Police say a Cobleskill man was involved in a scam that cost credit card companies as much as $20,000 a day while gathering loot that was distributed throughout the country and to Nigeria.
Cobleskill Police Department Investigator Rich Bialkowski said Walter S. Martin, 65, likely started out as a victim of the Nigeria-based criminal enterprise but investigators allege his involvement evolved to the point where he was working with the group.
The investigation, which began after a complaint by Citibank North America, uncovered a large bounty of goods purchased either with victim’s credit cards or credit cards police said Martin and his cohorts were able to establish using victim’s personal information. Other credit card companies were targeted in addition to Citibank, Bialkowski said.
He said police found numerous credit cards issued in Martin’s name, as well as cards belonging to others. Police believe Martin would use the credit cards to buy items like those investigators found in his home: iPads, jewelry, gold bullion, laptop computers, clothing and a “little of everything.”
Bialkowski said police believe Martin was sending the merchandise to people in other states or Nigeria or selling them online on Craiglist or eBay and sending the proceeds to Nigeria.
He said at this stage of the investigation, police haven’t found any local victims. Bialkowski said it’s unlikely there will be any arrests in Nigeria.

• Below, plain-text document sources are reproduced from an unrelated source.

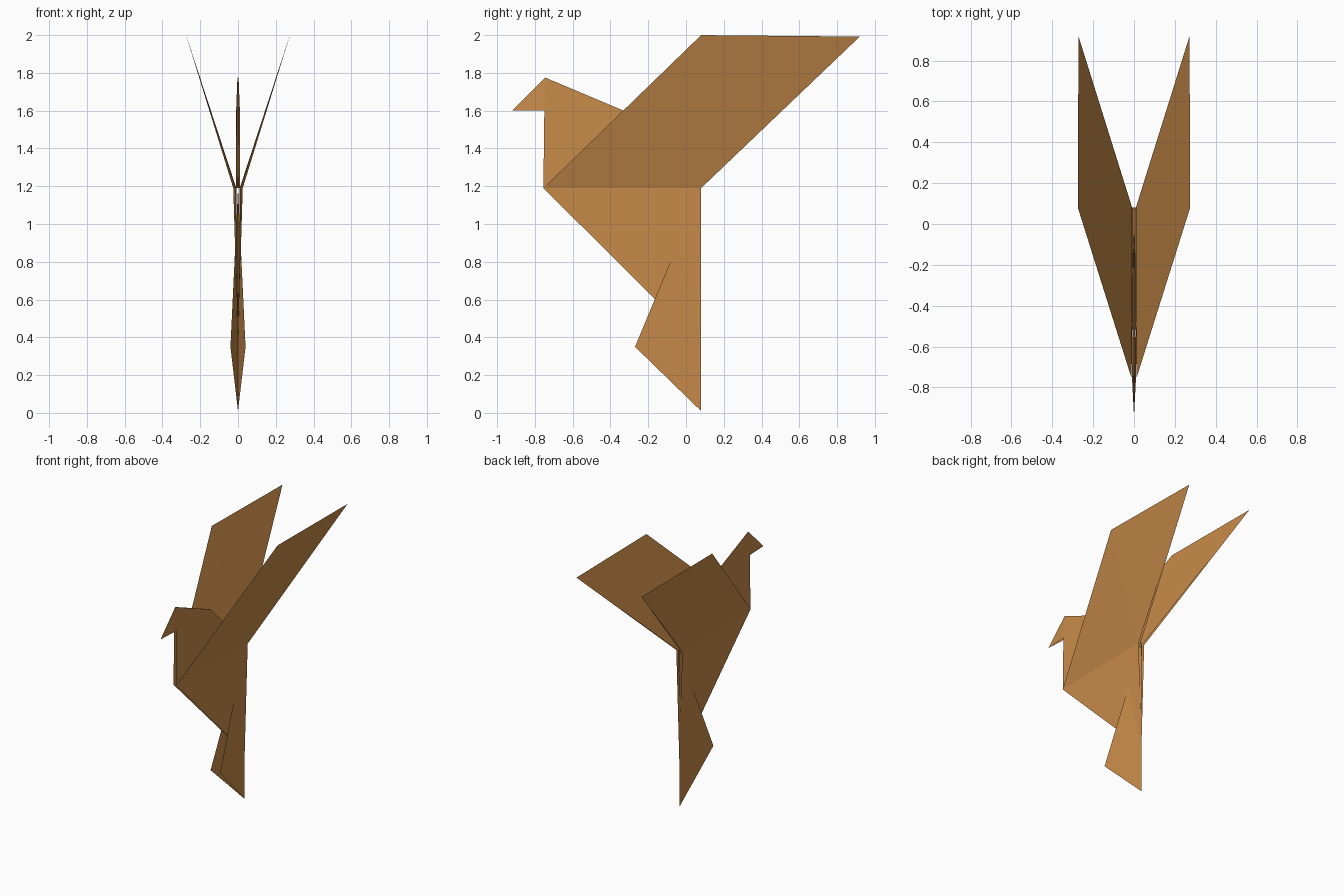
import bpy

if "Cube" in bpy.data.objects:
    bpy.data.objects.remove(bpy.data.objects["Cube"])

# Single paper colour
paper = bpy.data.materials.new("tan_paper")
paper.diffuse_color = (0.58, 0.26, 0.068, 1.0)
paper.use_nodes = True
paper.node_tree.nodes["Principled BSDF"].inputs["Base Color"].default_value = paper.diffuse_color


def sheet(name, verts, faces):
    """Thin folded paper part made of flat facets."""
    me = bpy.data.meshes.new(name)
    me.from_pydata(verts, [], faces)
    me.materials.append(paper)
    me.update()
    ob = bpy.data.objects.new(name, me)
    bpy.context.collection.objects.link(ob)
    return ob


BACK = 0.08      # rear fold line
CHEST = -0.755   # front corner of the body
WAIST = 1.19     # fold between body and wings

for side, s in (("right", 1), ("left", -1)):
    # Wing: outer and inner layers meeting at the upper edge
    lead = (s * 0.275, BACK, 2.0)
    tip = (s * 0.272, 0.92, 1.992)
    sheet(side + "_wing",
          [(s * 0.012, CHEST, WAIST), (s * 0.025, BACK, WAIST), tip, lead,
           (s * 0.009, BACK, WAIST)],
          [(0, 1, 3), (1, 2, 3), (0, 3, 4), (4, 3, 2)])

    # Body side with its inner lining
    sheet(side + "_body",
          [(s * 0.012, CHEST, WAIST), (s * 0.025, BACK, WAIST),
           (0, BACK, 0.36), (s * 0.009, BACK - 0.004, WAIST),
           (s * 0.004, BACK - 0.004, 0.6)],
          [(0, 1, 2), (0, 3, 4)])

# Tail: two flaps folded along the rear edge, open toward the front
sheet("tail",
      [(0, BACK, 0.01), (0, BACK, WAIST),
       (0.04, -0.27, 0.35), (-0.04, -0.27, 0.35)],
      [(0, 1, 2), (1, 0, 3)])

# Neck and head: two layers joined along the crest
outline = [(CHEST, WAIST, 0.010), (BACK, WAIST, 0.004), (-0.33, 1.6, 0.003),
           (-0.745, 1.775, 0.003), (-0.75, 1.6, 0.010)]
beak = [(-0.745, 1.775, 0.003), (-0.922, 1.6, 0.001), (-0.75, 1.6, 0.010)]
for name, prof in (("neck", outline), ("beak", beak)):
    n = len(prof)
    verts = [(s * x, y, z) for s in (1, -1) for y, z, x in prof]
    faces = [tuple(range(n)), tuple(range(2 * n - 1, n - 1, -1))]
    # Crest strip closing the fold
    if name == "neck":
        faces += [(1, 2, n + 2, n + 1), (2, 3, n + 3, n + 2)]
    else:
        faces += [(0, 1, n + 1, n)]
    sheet(name, verts, faces)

He said people should make sure to use a common-sense approach to avoid being victimized. He said people should only make transactions online using secure sites, and they should check their credit history on a regular basis.
The U.S. Secret Service and office of Schoharie County District Attorney James Sacket assisted in the investigation, according to Cobleskill police.
Albany-based Secret Service Resident Agent in Charge William Leege referred questions to Cobleskill police. Sacket could not be reached Tuesday.
Martin was charged with fourth-degree criminal possession of stolen property and two counts each of third-degree identity theft and third-degree unlawful possession of personal identification information. He was released on appearance tickets.